Is there a bond bubble? Maybe. Treasury yields are near record lows. The iShares iBoxx High Yield Corporate Bond (NYSEMKT: HYG ) ETF yields 6.4%. There's little room for error. The big returns of the past are now almost certainly a thing of the past.
But the word "bubble" can be dangerous. It implies an imminent pop, which is never a sure thing. Investors thought Japanese bonds were in a bubble in the early 1990s. Twenty years later, interest rates are still stuck to the floor.
Last week I asked Charles Schwab chief investment strategist Liz Ann Sonders what she thought of the bond bubble talk. Here's what she had to say (transcript follows):
Sonders: The view from our fixed-income group has been lower for longer. Yes, you are probably well past the major, major tailwind of a 30-year decline in inflation and interest rates, but that doesn't necessarily mean it looks like a V on the upside, as long as we have the Fed in the position that it's in, which is not only keeping rates low on the short end, but buying on the long end and very little reason in the very near term why they should stop that.
And the fact that we've got still a very wide output gap; we have very little velocity of money. We don't have any upward pressure on wages.
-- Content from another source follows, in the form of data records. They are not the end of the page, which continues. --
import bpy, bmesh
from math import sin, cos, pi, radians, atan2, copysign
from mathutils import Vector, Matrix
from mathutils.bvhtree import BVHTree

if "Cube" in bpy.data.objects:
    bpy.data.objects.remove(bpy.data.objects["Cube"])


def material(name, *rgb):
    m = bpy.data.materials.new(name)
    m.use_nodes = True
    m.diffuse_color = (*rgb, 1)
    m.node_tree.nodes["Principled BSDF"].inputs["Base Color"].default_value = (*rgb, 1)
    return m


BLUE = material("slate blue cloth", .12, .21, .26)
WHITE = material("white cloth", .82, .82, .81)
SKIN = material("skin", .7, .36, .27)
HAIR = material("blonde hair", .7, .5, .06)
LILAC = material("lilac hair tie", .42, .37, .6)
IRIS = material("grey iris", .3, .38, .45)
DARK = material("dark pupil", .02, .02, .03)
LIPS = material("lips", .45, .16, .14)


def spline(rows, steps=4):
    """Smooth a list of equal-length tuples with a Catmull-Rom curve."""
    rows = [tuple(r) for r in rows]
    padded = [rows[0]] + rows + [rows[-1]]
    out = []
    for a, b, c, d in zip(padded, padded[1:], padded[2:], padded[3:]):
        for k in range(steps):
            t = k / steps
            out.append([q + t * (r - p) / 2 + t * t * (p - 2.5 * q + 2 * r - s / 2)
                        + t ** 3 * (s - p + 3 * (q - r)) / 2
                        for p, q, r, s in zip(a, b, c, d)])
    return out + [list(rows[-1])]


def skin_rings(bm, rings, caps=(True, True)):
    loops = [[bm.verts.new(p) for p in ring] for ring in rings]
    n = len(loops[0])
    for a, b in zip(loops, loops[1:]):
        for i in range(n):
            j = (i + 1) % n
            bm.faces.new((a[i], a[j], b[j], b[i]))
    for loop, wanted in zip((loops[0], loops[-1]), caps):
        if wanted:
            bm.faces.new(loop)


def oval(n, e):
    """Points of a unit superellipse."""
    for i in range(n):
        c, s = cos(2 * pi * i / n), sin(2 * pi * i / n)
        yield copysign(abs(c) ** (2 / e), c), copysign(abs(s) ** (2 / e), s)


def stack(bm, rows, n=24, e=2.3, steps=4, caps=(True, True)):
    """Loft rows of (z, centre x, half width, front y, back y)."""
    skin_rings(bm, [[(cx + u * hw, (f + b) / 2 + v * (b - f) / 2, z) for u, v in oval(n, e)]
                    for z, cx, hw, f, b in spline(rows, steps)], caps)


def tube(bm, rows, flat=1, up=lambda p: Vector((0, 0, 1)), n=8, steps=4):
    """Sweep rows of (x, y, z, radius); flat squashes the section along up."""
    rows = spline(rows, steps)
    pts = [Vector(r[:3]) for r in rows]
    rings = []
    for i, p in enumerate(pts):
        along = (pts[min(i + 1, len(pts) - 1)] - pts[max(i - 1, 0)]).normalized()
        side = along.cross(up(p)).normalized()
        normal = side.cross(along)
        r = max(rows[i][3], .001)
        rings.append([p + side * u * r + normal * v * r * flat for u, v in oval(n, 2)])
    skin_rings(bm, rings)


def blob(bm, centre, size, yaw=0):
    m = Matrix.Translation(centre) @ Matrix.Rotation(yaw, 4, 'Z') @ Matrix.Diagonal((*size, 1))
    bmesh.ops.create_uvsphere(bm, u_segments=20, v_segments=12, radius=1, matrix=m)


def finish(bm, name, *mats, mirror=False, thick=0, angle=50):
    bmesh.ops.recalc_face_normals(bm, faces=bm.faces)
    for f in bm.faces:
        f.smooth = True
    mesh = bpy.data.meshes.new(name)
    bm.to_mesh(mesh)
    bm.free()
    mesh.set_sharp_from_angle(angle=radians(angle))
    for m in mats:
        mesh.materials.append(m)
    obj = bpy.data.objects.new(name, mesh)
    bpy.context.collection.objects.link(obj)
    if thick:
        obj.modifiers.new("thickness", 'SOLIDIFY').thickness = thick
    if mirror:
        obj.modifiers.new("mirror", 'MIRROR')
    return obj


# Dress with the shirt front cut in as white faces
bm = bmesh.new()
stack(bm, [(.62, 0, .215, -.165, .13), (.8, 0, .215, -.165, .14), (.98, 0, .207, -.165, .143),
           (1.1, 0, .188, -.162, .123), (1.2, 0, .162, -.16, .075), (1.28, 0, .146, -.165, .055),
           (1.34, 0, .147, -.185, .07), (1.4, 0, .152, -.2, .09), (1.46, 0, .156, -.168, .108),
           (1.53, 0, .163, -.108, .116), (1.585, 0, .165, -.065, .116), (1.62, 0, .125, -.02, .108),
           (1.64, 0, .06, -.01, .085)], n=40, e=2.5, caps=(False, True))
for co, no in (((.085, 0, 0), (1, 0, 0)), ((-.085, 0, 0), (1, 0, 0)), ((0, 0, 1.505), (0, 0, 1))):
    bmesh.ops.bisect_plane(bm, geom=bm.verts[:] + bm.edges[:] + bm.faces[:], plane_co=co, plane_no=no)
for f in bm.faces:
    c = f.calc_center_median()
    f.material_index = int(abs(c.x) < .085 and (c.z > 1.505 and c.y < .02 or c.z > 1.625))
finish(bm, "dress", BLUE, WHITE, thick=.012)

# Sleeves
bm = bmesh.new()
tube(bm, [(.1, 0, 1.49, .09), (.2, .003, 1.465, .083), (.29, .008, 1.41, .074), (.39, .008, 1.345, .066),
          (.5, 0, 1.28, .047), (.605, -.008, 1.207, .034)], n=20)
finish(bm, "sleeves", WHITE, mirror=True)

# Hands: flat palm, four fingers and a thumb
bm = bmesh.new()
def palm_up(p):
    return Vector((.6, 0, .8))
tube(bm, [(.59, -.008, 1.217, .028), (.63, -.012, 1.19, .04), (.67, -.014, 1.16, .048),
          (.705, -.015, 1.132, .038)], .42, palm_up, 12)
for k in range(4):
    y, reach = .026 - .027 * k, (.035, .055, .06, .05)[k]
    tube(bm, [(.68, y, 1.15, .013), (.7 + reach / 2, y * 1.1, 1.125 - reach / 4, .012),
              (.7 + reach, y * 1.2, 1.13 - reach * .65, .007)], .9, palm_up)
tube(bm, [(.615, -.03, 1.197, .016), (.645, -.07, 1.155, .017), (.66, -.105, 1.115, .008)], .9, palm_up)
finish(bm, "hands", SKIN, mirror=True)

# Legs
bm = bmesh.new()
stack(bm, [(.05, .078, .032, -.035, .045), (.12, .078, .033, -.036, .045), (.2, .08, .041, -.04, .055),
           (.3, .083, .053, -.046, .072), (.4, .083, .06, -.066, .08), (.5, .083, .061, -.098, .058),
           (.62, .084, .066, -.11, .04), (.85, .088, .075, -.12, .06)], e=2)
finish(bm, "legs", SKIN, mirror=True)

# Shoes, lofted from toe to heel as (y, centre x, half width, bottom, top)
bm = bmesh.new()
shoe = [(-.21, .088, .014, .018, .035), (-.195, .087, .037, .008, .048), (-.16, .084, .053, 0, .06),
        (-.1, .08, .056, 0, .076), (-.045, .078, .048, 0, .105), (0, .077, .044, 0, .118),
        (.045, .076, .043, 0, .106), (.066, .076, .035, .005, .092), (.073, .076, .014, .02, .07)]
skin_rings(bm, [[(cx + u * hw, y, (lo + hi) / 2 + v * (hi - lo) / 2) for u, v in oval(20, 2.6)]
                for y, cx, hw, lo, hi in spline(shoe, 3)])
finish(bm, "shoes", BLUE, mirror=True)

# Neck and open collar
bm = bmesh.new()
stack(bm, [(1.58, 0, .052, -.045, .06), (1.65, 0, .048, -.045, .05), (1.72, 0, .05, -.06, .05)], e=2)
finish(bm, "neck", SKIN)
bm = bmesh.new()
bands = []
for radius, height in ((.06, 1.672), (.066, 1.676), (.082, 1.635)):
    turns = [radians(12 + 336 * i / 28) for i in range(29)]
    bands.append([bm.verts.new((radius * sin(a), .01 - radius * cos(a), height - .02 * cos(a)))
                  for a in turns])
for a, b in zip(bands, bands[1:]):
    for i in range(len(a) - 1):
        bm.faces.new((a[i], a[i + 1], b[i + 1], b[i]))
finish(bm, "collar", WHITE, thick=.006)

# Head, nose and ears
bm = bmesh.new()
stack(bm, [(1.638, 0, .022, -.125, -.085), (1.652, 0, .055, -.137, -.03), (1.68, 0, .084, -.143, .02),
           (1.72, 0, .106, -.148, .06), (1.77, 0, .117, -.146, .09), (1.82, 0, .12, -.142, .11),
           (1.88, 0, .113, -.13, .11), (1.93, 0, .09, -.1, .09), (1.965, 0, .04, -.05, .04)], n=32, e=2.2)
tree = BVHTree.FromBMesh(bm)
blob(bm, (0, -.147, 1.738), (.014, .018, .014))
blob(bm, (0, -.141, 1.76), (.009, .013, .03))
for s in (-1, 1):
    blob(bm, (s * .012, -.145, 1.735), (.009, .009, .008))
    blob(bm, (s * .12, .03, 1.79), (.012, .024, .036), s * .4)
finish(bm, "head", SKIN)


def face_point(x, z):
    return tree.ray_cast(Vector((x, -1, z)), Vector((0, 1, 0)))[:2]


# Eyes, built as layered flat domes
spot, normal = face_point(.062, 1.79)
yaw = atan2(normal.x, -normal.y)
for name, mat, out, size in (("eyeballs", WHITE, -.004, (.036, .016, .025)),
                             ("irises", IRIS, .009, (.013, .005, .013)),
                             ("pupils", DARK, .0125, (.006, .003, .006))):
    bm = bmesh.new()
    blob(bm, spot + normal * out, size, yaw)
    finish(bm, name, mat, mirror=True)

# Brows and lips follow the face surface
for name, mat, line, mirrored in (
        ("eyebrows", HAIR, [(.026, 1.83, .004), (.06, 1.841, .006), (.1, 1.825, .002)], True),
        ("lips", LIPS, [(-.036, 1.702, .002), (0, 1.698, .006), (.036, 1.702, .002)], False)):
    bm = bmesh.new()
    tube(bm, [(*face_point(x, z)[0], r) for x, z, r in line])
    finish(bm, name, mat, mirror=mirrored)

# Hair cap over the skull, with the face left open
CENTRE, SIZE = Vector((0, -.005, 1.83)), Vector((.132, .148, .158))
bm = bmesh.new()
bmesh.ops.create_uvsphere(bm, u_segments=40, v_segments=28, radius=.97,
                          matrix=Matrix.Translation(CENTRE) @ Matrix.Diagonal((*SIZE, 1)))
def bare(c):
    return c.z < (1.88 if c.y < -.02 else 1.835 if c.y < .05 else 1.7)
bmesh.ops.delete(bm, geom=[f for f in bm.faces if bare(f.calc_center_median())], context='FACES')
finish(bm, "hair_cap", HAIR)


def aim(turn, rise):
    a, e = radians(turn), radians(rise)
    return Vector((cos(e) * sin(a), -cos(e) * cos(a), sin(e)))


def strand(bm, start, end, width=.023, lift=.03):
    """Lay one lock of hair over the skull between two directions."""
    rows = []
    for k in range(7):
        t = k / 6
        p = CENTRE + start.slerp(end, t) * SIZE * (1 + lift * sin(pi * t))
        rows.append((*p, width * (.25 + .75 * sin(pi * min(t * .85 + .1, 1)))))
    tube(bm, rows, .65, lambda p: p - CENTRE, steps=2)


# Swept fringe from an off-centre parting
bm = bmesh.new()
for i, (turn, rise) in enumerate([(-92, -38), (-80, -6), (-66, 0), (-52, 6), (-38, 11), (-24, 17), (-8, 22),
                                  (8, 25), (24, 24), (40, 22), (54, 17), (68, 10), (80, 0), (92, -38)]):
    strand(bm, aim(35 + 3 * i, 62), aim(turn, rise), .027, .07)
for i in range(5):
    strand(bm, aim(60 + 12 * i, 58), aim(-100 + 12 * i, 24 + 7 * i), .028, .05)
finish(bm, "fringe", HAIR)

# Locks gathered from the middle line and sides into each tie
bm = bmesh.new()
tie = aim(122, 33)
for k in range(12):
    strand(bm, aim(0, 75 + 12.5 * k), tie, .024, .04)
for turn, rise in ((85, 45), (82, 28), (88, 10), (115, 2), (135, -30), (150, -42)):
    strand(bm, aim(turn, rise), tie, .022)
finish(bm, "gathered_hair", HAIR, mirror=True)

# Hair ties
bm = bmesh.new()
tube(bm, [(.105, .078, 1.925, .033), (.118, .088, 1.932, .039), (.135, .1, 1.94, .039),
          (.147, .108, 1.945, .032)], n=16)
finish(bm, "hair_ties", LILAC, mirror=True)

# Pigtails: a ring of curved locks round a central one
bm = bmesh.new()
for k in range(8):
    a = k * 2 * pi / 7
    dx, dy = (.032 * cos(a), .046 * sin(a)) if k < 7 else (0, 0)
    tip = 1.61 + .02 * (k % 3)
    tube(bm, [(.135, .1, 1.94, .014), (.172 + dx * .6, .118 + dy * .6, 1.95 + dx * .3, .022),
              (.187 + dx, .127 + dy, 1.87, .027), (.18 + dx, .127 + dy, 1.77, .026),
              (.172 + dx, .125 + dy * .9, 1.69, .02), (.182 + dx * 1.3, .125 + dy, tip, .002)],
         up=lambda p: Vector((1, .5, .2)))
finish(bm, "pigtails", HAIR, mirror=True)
Those are the types of things you would tend to see kick in first before inflation took hold, which would be the condition under which rates would start to go up, probably more rapidly than what's built into expectations.
That said, in general, we're past probably the low, and that fixed-income investors need to be at least mindful of that, and there are certain things they can do within the fixed-income portion of their portfolio, which is a few steps shy of running for the hills because of some view that rates are going to spike from here.